It’s not clear how religious non-profits will be targeted since the law doesn’t even mention the IRS.
Sen. James Lankford (R-OK), who voted against the bill, said, “What it really does is silences any individual who may disagree and discourages any faith-based entity from cooperating with government, to be able to say, if you want to partner with the state in any area, you probably aren’t welcome because you don’t share the same beliefs.”
The RFMA will not end the First Amendment.
Rep. Chip Roy (R-TX) wrote, “The entire @HouseGOP should vote ‘no’ on a bill that demonstrably exposes Americans to persecution for closely held religious beliefs, in addition to attacking marriage. #StandUpForAmerica.”
On Wednesday, the Heritage Foundation, which spent $1.3 million on ads attacking the RFMA over Thanksgiving weekend, retweeted several messages, including one referring to the supportive Republican senators as “losers” and one that claims the RFMA offers “no meaningful protections for our first freedom.”
Noelle Garnier of National Religious Broadcasters wrote, “As Christians we believe that the family and marriage are the bedrock of a strong society. It’s heartbreaking to see so many lawmakers agree and concur that the traditional view of marriage and family has no place in U.S. policy.”
The RFMA would officially repeal the Defense of Marriage Act (DOMA), the 1996 law that forbade the federal government from legally recognizing same-sex marriages. In its place, the act would require the federal and state governments to recognize same-sex marriages as long as they occur in states where they are legal. If any state refuses to recognize such marriages, the act says, the spouses can sue.

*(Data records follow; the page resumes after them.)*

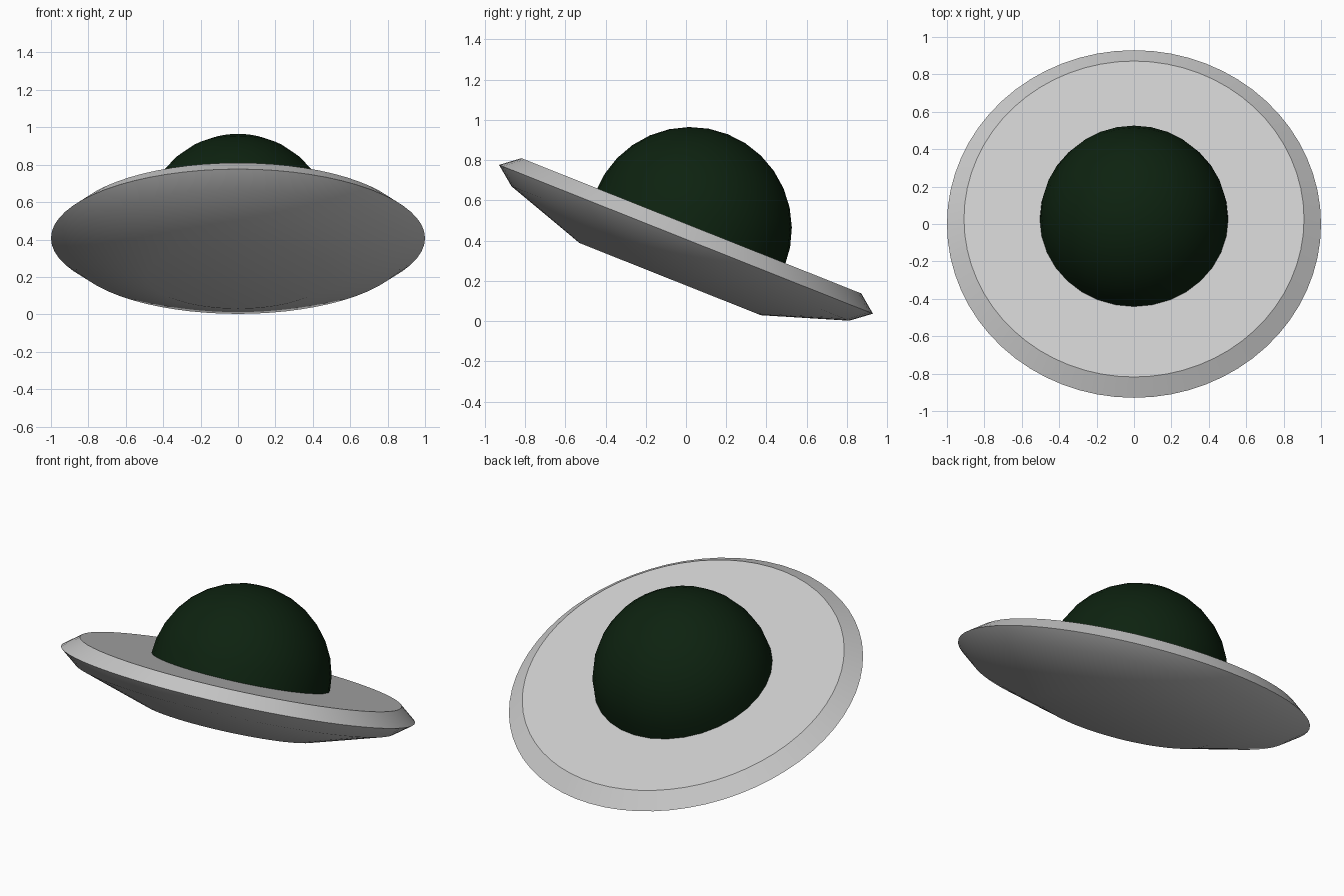
import bpy, bmesh, math
from mathutils import Matrix

if "Cube" in bpy.data.objects:
    bpy.data.objects.remove(bpy.data.objects["Cube"])

# The whole craft leans back about its centre
TILT = Matrix.Translation((0, 0, 0.407)) @ Matrix.Rotation(math.radians(-21.7), 4, "X")


def material(name, rgb):
    mat = bpy.data.materials.new(name)
    mat.use_nodes = True
    mat.diffuse_color = (*rgb, 1)
    mat.node_tree.nodes["Principled BSDF"].inputs["Base Color"].default_value = (*rgb, 1)
    return mat


def finish(name, bm, mat):
    bmesh.ops.recalc_face_normals(bm, faces=bm.faces)
    mesh = bpy.data.meshes.new(name)
    bm.to_mesh(mesh)
    bm.free()
    mesh.materials.append(mat)
    obj = bpy.data.objects.new(name, mesh)
    bpy.context.collection.objects.link(obj)
    obj.matrix_world = TILT
    bpy.ops.object.select_all(action="DESELECT")
    obj.select_set(True)
    bpy.context.view_layer.objects.active = obj
    bpy.ops.object.shade_smooth_by_angle(angle=math.radians(30))
    return obj


hull_grey = material("hull_grey", (0.6, 0.6, 0.6))
dome_green = material("dome_dark_green", (0.004, 0.016, 0.005))

# Saucer hull: rings of (radius, height) joined from belly to deck
PROFILE = [(0.485, -0.213), (0.903, -0.076), (1.0, 0.0), (0.909, 0.072)]
SIDES = 64
bm = bmesh.new()
rings = []
for radius, height in PROFILE:
    ring = bmesh.ops.create_circle(bm, segments=SIDES, radius=radius,
                                   matrix=Matrix.Translation((0, 0, height)))
    rings.append(ring["verts"])
for low, high in zip(rings, rings[1:]):
    for i in range(SIDES):
        j = (i + 1) % SIDES
        bm.faces.new((low[i], low[j], high[j], high[i]))
bm.faces.new(rings[0])
bm.faces.new(rings[-1])
finish("saucer_hull", bm, hull_grey)

# Cockpit dome: upper half of a sphere, its base sunk just under the deck
bm = bmesh.new()
bmesh.ops.create_uvsphere(bm, u_segments=32, v_segments=16, radius=0.505,
                          matrix=Matrix.Translation((0, 0, 0.057)))
bmesh.ops.bisect_plane(bm, geom=bm.verts[:] + bm.edges[:] + bm.faces[:], dist=0.0001,
                       plane_co=(0, 0, 0.057), plane_no=(0, 0, 1), clear_inner=True)
finish("cockpit_dome", bm, dome_green)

Despite these right-wingers’ worries, a revised version of the bill submitted earlier this month guarantees to uphold all “religious liberty and conscience protections” currently defined by federal law. It states that no individual or group will be forced to “solemnize” same-sex marriages and that the legislation will threaten no individual or group’s tax-exempt status.